# WORK INSTRUCTIONS
The records must be duplicated exactly, with every picture left out.

(Dataset excerpts)
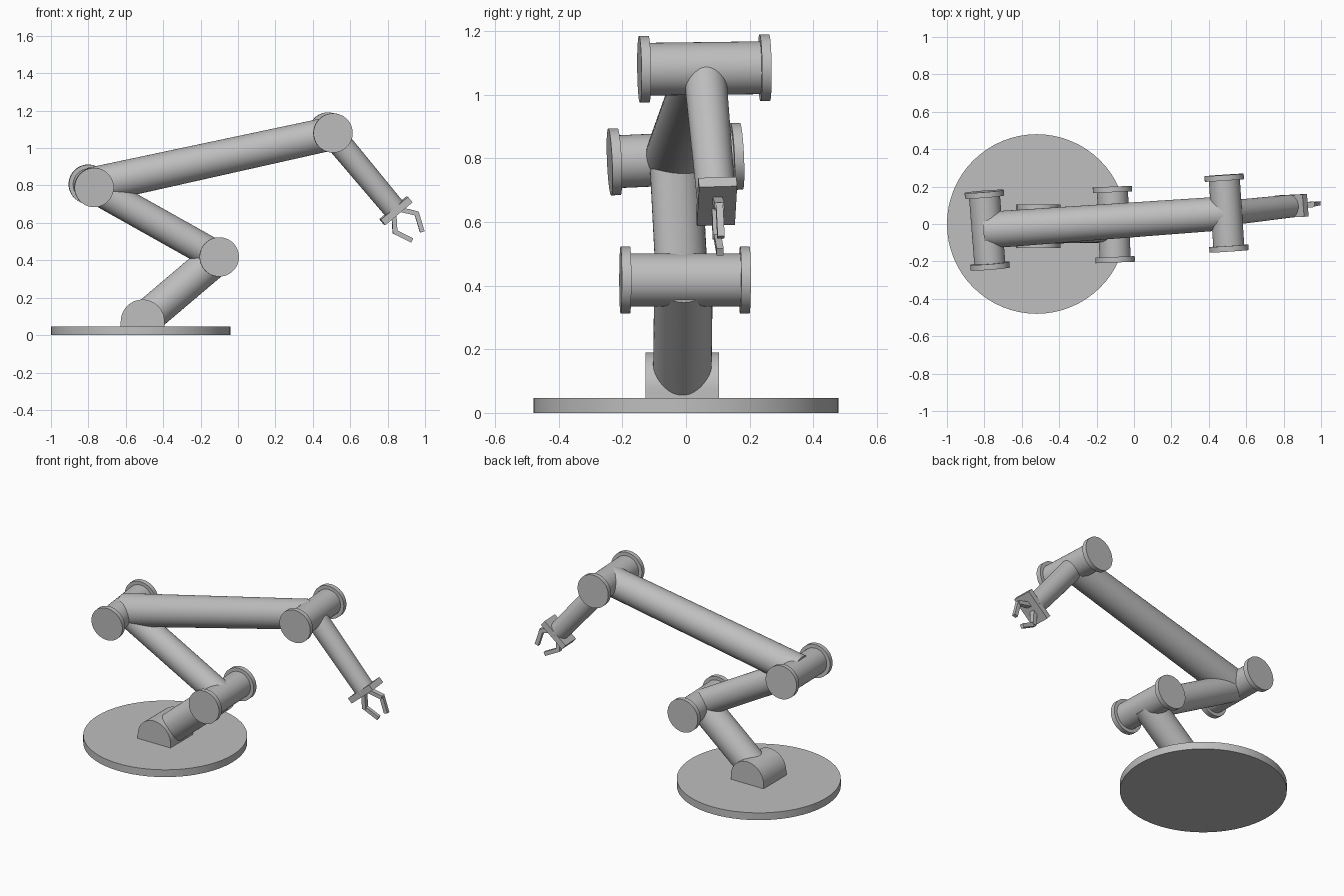
import bpy
import bmesh
from math import pi, cos, sin, radians
from mathutils import Matrix, Vector

cube = bpy.data.objects.get("Cube")
if cube:
    bpy.data.objects.remove(cube, do_unlink=True)

grey = bpy.data.materials.new("plain grey")
grey.use_nodes = True
grey.diffuse_color = (0.52, 0.52, 0.52, 1)
grey.node_tree.nodes["Principled BSDF"].inputs["Base Color"].default_value = (0.52, 0.52, 0.52, 1)


def finish(name, bm, smooth=True):
    bmesh.ops.recalc_face_normals(bm, faces=bm.faces)
    mesh = bpy.data.meshes.new(name)
    bm.to_mesh(mesh)
    bm.free()
    mesh.materials.append(grey)
    obj = bpy.data.objects.new(name, mesh)
    bpy.context.collection.objects.link(obj)
    if smooth:
        bpy.ops.object.select_all(action='DESELECT')
        obj.select_set(True)
        bpy.context.view_layer.objects.active = obj
        bpy.ops.object.shade_smooth_by_angle(angle=radians(30))
    return obj


def rod(name, start, end, r1, r2=None):
    """Round bar between two points, optionally tapered."""
    start, end = Vector(start), Vector(end)
    axis = end - start
    turn = axis.to_track_quat('Z', 'Y').to_matrix().to_4x4()
    bm = bmesh.new()
    bmesh.ops.create_cone(bm, cap_ends=True, segments=64, radius1=r1,
                          radius2=r1 if r2 is None else r2, depth=axis.length,
                          matrix=Matrix.Translation((start + end) / 2) @ turn)
    return finish(name, bm)


def box(name, centre, frame, size):
    """Box whose sides follow the three directions in frame."""
    turn = Matrix(frame).transposed().to_4x4()
    bm = bmesh.new()
    bmesh.ops.create_cube(bm, size=1, matrix=Matrix.Translation(centre) @ turn @ Matrix.Diagonal((*size, 1)))
    return finish(name, bm, smooth=False)


def joint(name, centre, axis, half):
    """Pivot barrel with a wider flange at each end."""
    centre, axis = Vector(centre), Vector(axis).normalized()
    rod(name + "_barrel", centre - axis * (half - 0.01), centre + axis * (half - 0.01), 0.083)
    for side, label in ((-1, "front"), (1, "back")):
        rod(f"{name}_{label}_flange", centre + axis * side * (half - 0.03),
            centre + axis * side * half, 0.105)


# Round base plate
rod("base_plate", (-0.52, 0, 0), (-0.52, 0, 0.047), 0.48)

# Rounded base mount: arch profile extruded along y
bm = bmesh.new()
arch = [(0.117 * cos(pi * i / 32), 0.073 + 0.117 * sin(pi * i / 32)) for i in range(33)]
arch = [(0.117, 0.03)] + arch + [(-0.117, 0.03)]
face = bm.faces.new([bm.verts.new((x - 0.51, -0.128, z)) for x, z in arch])
sweep = bmesh.ops.extrude_face_region(bm, geom=[face])
bmesh.ops.translate(bm, vec=(0, 0.232, 0),
                    verts=[v for v in sweep["geom"] if isinstance(v, bmesh.types.BMVert)])
finish("base_mount", bm)

# Pivots
elbow = Vector((-0.108, -0.003, 0.418))
shoulder = Vector((-0.785, -0.033, 0.798))
wrist = Vector((0.495, 0.058, 1.083))
joint("lower_joint", elbow, (-0.015, 0.38, 0), 0.203)
joint("middle_joint", shoulder, (-0.03, 0.38, 0.017), 0.208)
joint("upper_joint", wrist, (-0.025, 0.375, 0.005), 0.205)

# Arm segments
rod("lower_arm", (-0.51, -0.012, 0.077), elbow - Vector((0, 0.005, 0)), 0.092)
rod("middle_arm", elbow - Vector((0, 0.01, 0)), shoulder, 0.082)
rod("long_arm", shoulder, wrist - Vector((0, 0, 0.006)), 0.098, 0.09)

# Forearm, gripper directions: along the arm, sideways, across
along = Vector((0.64, 0.07, -0.766)).normalized()
side = Vector((-0.066, 0.997, 0.02))
side = (side - along * side.dot(along)).normalized()
across = side.cross(along)
if across.z < 0:
    across = -across
plate = wrist + along * 0.546
rod("forearm", wrist, plate, 0.067, 0.061)
box("gripper_plate", plate, (side.cross(across), side, across), (0.038, 0.12, 0.19))

# Two bent fingers, mirrored across the gripper axis
for sign, label in ((1, "upper"), (-1, "lower")):
    points = [plate + along * d + across * sign * n
              for d, n in ((0.01, 0.022), (0.083, 0.076), (0.172, 0.038))]
    for a, b, part, wide in zip(points, points[1:], ("base", "tip"), (0.03, 0.022)):
        run = (b - a).normalized()
        box(f"{label}_finger_{part}", (a + b) / 2, (run, side, run.cross(side)),
            ((b - a).length + 0.012, wide, 0.025))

# RESPONSE BELOW
import bpy
import bmesh
from math import pi, cos, sin, radians
from mathutils import Matrix, Vector

cube = bpy.data.objects.get("Cube")
if cube:
    bpy.data.objects.remove(cube, do_unlink=True)

grey = bpy.data.materials.new("plain grey")
grey.use_nodes = True
grey.diffuse_color = (0.52, 0.52, 0.52, 1)
grey.node_tree.nodes["Principled BSDF"].inputs["Base Color"].default_value = (0.52, 0.52, 0.52, 1)


def finish(name, bm, smooth=True):
    bmesh.ops.recalc_face_normals(bm, faces=bm.faces)
    mesh = bpy.data.meshes.new(name)
    bm.to_mesh(mesh)
    bm.free()
    mesh.materials.append(grey)
    obj = bpy.data.objects.new(name, mesh)
    bpy.context.collection.objects.link(obj)
    if smooth:
        bpy.ops.object.select_all(action='DESELECT')
        obj.select_set(True)
        bpy.context.view_layer.objects.active = obj
        bpy.ops.object.shade_smooth_by_angle(angle=radians(30))
    return obj


def rod(name, start, end, r1, r2=None):
    """Round bar between two points, optionally tapered."""
    start, end = Vector(start), Vector(end)
    axis = end - start
    turn = axis.to_track_quat('Z', 'Y').to_matrix().to_4x4()
    bm = bmesh.new()
    bmesh.ops.create_cone(bm, cap_ends=True, segments=64, radius1=r1,
                          radius2=r1 if r2 is None else r2, depth=axis.length,
                          matrix=Matrix.Translation((start + end) / 2) @ turn)
    return finish(name, bm)


def box(name, centre, frame, size):
    """Box whose sides follow the three directions in frame."""
    turn = Matrix(frame).transposed().to_4x4()
    bm = bmesh.new()
    bmesh.ops.create_cube(bm, size=1, matrix=Matrix.Translation(centre) @ turn @ Matrix.Diagonal((*size, 1)))
    return finish(name, bm, smooth=False)


def joint(name, centre, axis, half):
    """Pivot barrel with a wider flange at each end."""
    centre, axis = Vector(centre), Vector(axis).normalized()
    rod(name + "_barrel", centre - axis * (half - 0.01), centre + axis * (half - 0.01), 0.083)
    for side, label in ((-1, "front"), (1, "back")):
        rod(f"{name}_{label}_flange", centre + axis * side * (half - 0.03),
            centre + axis * side * half, 0.105)


# Round base plate
rod("base_plate", (-0.52, 0, 0), (-0.52, 0, 0.047), 0.48)

# Rounded base mount: arch profile extruded along y
bm = bmesh.new()
arch = [(0.117 * cos(pi * i / 32), 0.073 + 0.117 * sin(pi * i / 32)) for i in range(33)]
arch = [(0.117, 0.03)] + arch + [(-0.117, 0.03)]
face = bm.faces.new([bm.verts.new((x - 0.51, -0.128, z)) for x, z in arch])
sweep = bmesh.ops.extrude_face_region(bm, geom=[face])
bmesh.ops.translate(bm, vec=(0, 0.232, 0),
                    verts=[v for v in sweep["geom"] if isinstance(v, bmesh.types.BMVert)])
finish("base_mount", bm)

# Pivots
elbow = Vector((-0.108, -0.003, 0.418))
shoulder = Vector((-0.785, -0.033, 0.798))
wrist = Vector((0.495, 0.058, 1.083))
joint("lower_joint", elbow, (-0.015, 0.38, 0), 0.203)
joint("middle_joint", shoulder, (-0.03, 0.38, 0.017), 0.208)
joint("upper_joint", wrist, (-0.025, 0.375, 0.005), 0.205)

# Arm segments
rod("lower_arm", (-0.51, -0.012, 0.077), elbow - Vector((0, 0.005, 0)), 0.092)
rod("middle_arm", elbow - Vector((0, 0.01, 0)), shoulder, 0.082)
rod("long_arm", shoulder, wrist - Vector((0, 0, 0.006)), 0.098, 0.09)

# Forearm, gripper directions: along the arm, sideways, across
along = Vector((0.64, 0.07, -0.766)).normalized()
side = Vector((-0.066, 0.997, 0.02))
side = (side - along * side.dot(along)).normalized()
across = side.cross(along)
if across.z < 0:
    across = -across
plate = wrist + along * 0.546
rod("forearm", wrist, plate, 0.067, 0.061)
box("gripper_plate", plate, (side.cross(across), side, across), (0.038, 0.12, 0.19))

# Two bent fingers, mirrored across the gripper axis
for sign, label in ((1, "upper"), (-1, "lower")):
    points = [plate + along * d + across * sign * n
              for d, n in ((0.01, 0.022), (0.083, 0.076), (0.172, 0.038))]
    for a, b, part, wide in zip(points, points[1:], ("base", "tip"), (0.03, 0.022)):
        run = (b - a).normalized()
        box(f"{label}_finger_{part}", (a + b) / 2, (run, side, run.cross(side)),
            ((b - a).length + 0.012, wide, 0.025))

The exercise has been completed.